Russia became China’s top oil supplier. The non-OPEC nation vaulted ahead in 2016 as Saudi Arabia cut back production.
South Africa’s platinum workers disappeared. Major miner Lonmin said absenteeism was the main cause of a 20% Q4 production fall.
High-Impact Mining Investment
Definitely a theme in the news this week: the continued resource dominance of China.
Despite all the concerns the last couple of years about a China slowdown, data emerging for 2016 shows very strong Chinese resource demand. Evidenced by surging copper exports out of Latin America, and rising oil shipments from Russia.
But perhaps the most interesting China item was BHR Partner’s $1.14 billion buy-in to the Tenke copper project in the Democratic Republic of Congo. A move notable for a number of reasons.
First, it’s one of the biggest private equity buys we’ve seen out of China for resources. Yes, there have been some huge mining and energy purchases by Chinese state companies. But this is different — representing private money, sourced dominantly from within China but also with foreign capital in the mix.
Even more important is the location of the deal. With BHR stepping into an African country that’s viewed by many international operators as a challenging place to do business.
It’s almost assured that DR Congo would be outside the comfort zone for more-traditional Western private equity. But BHR seems to have no problems buying in here.

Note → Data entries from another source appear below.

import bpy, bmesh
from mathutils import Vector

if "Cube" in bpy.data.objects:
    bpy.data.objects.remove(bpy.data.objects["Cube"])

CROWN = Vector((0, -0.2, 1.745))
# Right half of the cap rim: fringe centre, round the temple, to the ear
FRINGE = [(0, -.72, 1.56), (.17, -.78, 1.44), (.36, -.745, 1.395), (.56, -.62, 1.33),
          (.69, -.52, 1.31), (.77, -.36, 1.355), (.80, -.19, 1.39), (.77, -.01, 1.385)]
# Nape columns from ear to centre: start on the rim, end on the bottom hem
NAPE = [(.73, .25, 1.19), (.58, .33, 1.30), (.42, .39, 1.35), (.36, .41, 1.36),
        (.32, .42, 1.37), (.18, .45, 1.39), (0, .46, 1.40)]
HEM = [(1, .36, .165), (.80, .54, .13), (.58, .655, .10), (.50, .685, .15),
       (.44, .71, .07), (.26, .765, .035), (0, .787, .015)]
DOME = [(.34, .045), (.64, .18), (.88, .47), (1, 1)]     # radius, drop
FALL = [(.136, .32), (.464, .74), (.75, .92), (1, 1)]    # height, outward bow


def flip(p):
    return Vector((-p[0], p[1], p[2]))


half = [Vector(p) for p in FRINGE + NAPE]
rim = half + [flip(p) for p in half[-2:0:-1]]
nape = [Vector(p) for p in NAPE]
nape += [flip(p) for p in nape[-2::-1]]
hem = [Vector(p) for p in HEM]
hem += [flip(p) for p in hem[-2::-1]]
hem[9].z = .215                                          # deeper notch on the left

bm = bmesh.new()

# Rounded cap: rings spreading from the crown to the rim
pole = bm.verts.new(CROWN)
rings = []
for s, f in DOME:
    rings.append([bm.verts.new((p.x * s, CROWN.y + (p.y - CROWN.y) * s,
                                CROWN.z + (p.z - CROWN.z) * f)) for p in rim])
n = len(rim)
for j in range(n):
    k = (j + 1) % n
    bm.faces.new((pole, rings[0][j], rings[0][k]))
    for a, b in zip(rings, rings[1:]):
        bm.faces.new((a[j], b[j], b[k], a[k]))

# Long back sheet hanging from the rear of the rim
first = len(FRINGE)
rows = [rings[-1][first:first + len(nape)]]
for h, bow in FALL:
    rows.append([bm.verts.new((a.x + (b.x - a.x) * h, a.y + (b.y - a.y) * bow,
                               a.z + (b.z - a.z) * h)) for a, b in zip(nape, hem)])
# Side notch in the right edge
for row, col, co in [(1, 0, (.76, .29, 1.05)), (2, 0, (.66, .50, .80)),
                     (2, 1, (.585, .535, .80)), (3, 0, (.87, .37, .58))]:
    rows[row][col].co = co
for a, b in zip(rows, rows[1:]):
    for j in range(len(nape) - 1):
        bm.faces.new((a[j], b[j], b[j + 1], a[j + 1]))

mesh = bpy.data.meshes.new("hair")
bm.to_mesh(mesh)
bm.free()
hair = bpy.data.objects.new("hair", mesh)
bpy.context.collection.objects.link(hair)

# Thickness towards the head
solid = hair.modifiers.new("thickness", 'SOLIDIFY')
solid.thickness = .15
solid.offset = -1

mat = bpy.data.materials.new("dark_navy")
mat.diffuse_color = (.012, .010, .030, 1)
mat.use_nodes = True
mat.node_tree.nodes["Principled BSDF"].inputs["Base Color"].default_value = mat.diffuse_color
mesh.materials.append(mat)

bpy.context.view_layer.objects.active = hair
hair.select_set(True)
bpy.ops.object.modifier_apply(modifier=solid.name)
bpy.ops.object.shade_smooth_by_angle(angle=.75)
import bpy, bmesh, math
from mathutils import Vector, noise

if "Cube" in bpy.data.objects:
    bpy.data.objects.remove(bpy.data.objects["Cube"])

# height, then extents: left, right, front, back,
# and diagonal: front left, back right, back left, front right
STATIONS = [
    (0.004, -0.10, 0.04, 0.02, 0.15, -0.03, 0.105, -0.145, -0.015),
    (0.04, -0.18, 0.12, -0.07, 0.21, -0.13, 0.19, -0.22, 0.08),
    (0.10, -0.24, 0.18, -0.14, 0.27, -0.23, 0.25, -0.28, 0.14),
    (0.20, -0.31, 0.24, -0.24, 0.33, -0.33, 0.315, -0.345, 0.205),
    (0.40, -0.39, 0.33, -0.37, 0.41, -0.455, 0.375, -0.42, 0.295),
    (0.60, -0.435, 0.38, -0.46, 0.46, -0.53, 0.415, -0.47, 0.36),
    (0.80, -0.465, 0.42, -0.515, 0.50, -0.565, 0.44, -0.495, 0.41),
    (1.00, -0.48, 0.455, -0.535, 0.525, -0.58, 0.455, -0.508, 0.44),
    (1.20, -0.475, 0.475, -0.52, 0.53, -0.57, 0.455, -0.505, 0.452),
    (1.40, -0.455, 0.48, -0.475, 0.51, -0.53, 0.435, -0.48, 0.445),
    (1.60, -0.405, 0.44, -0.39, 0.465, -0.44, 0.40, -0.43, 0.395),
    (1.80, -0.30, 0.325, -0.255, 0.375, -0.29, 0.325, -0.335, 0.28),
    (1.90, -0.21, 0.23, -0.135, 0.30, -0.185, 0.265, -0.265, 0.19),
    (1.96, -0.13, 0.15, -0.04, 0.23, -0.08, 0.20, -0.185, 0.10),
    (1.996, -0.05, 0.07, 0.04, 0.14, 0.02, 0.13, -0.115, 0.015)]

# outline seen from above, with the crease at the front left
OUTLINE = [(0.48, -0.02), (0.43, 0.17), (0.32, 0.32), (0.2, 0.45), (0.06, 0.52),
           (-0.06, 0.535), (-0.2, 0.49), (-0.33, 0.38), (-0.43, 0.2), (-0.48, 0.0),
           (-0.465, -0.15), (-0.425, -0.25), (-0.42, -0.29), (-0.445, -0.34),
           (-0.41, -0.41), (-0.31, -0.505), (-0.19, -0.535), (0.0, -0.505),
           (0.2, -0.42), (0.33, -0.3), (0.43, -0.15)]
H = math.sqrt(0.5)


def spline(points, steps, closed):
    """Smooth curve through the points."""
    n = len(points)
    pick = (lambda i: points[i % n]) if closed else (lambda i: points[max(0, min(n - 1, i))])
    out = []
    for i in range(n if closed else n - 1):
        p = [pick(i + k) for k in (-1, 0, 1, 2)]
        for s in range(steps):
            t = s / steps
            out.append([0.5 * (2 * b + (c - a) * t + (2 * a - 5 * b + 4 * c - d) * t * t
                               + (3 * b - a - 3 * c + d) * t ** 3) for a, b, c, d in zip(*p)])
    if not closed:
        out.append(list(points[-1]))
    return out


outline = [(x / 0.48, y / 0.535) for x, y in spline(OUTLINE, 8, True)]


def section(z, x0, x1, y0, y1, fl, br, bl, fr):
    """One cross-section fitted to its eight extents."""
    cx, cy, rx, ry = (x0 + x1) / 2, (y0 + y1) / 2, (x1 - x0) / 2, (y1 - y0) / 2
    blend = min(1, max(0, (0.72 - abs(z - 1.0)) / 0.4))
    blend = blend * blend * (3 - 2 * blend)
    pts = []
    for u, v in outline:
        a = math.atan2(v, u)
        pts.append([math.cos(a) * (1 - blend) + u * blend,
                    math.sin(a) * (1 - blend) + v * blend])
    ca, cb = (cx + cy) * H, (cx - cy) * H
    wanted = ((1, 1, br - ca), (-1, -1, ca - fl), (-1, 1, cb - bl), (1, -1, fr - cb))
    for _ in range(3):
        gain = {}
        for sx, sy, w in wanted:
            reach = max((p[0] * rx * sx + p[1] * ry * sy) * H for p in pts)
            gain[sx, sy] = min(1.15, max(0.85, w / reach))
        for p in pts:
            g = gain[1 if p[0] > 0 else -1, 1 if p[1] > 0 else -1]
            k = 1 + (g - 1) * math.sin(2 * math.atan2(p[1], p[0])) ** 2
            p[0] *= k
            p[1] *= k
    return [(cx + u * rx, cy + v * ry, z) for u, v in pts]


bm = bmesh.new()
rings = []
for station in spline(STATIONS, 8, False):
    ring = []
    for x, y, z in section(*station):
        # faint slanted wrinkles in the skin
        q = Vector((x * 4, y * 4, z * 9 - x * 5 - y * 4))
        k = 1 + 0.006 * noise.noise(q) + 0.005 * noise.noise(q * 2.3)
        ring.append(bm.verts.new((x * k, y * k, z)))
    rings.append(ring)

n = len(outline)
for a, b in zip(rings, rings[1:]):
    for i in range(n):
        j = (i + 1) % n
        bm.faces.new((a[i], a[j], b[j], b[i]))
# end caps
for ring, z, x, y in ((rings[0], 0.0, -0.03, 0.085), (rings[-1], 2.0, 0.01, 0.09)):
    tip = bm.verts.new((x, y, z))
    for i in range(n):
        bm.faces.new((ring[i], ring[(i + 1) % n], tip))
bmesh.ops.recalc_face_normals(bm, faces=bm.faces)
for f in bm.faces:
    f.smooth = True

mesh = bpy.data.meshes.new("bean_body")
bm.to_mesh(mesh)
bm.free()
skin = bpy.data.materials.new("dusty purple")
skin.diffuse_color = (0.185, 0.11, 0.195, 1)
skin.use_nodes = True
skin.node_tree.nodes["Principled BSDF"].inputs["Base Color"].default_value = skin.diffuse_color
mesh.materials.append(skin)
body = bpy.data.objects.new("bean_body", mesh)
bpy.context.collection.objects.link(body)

Part of that may be the deal structure. With the fund investing alongside major miner China Molybdenum Co — and reportedly receiving financial guarantees from that company, perhaps softening the risk of losses due to political instability.
Or it may simply be that Chinese investors have a more pragmatic view of the world. Being willing to go where the opportunities are.
And that could make such investors transformative for the global mining industry.
As I’ve discussed in the past, Western mining private equity has been struggling the last few years. With several high-profile funds unable to deploy billions in capital raised from investors.
A big part of that failure comes down to jurisdiction. With many of these funds reportedly considering only acquisitions in “safe” mining countries like Canada, Australia and perhaps Mexico.
That creates a very skewed market. There are only so many good mining projects globally — and even fewer that fall within the borders of the world’s go-to mining nations. And the fact that so many investors are looking at the same spots means bidding is likely to be intense for any possible acquisitions that do come up.
The obvious solution is to step out geographically. But that’s a strategy few private equity groups can pull off, due to strict covenants — official or unofficial — on their political risk profiles.
This week’s news suggests China’s BHR has no such qualms. Potentially signalling a new kind of mining private equity investor emerging — the high-impact buyer, searching for big projects wherever they may fall on Earth.
Recent reports suggest that China’s Power Capital is preparing a $3 billion mining fund — which would be the largest on the planet. And that big cash pool could have the same global scope that BHR is demonstrating.
Chinese buyers are almost certain to be more comfortable with Asian projects. And Africa is definitely on the table. Even jurisdictions like the Stans might get considered, given strong Chinese business connections in many of those countries — places Western private equity would never greenlight.
That’s great news for project developers in spots a little outside of the geographic mainstream. And could be very good for Chinese PE investors — who can benefit from China’s strong political influence in accessing quality projects with little competition.
We’ll see if the Power Capital fund gets done, and if more PE investors start popping up in the Chinese resource space. If so, there could be a major shift coming in the M&A profile of the global mining sector.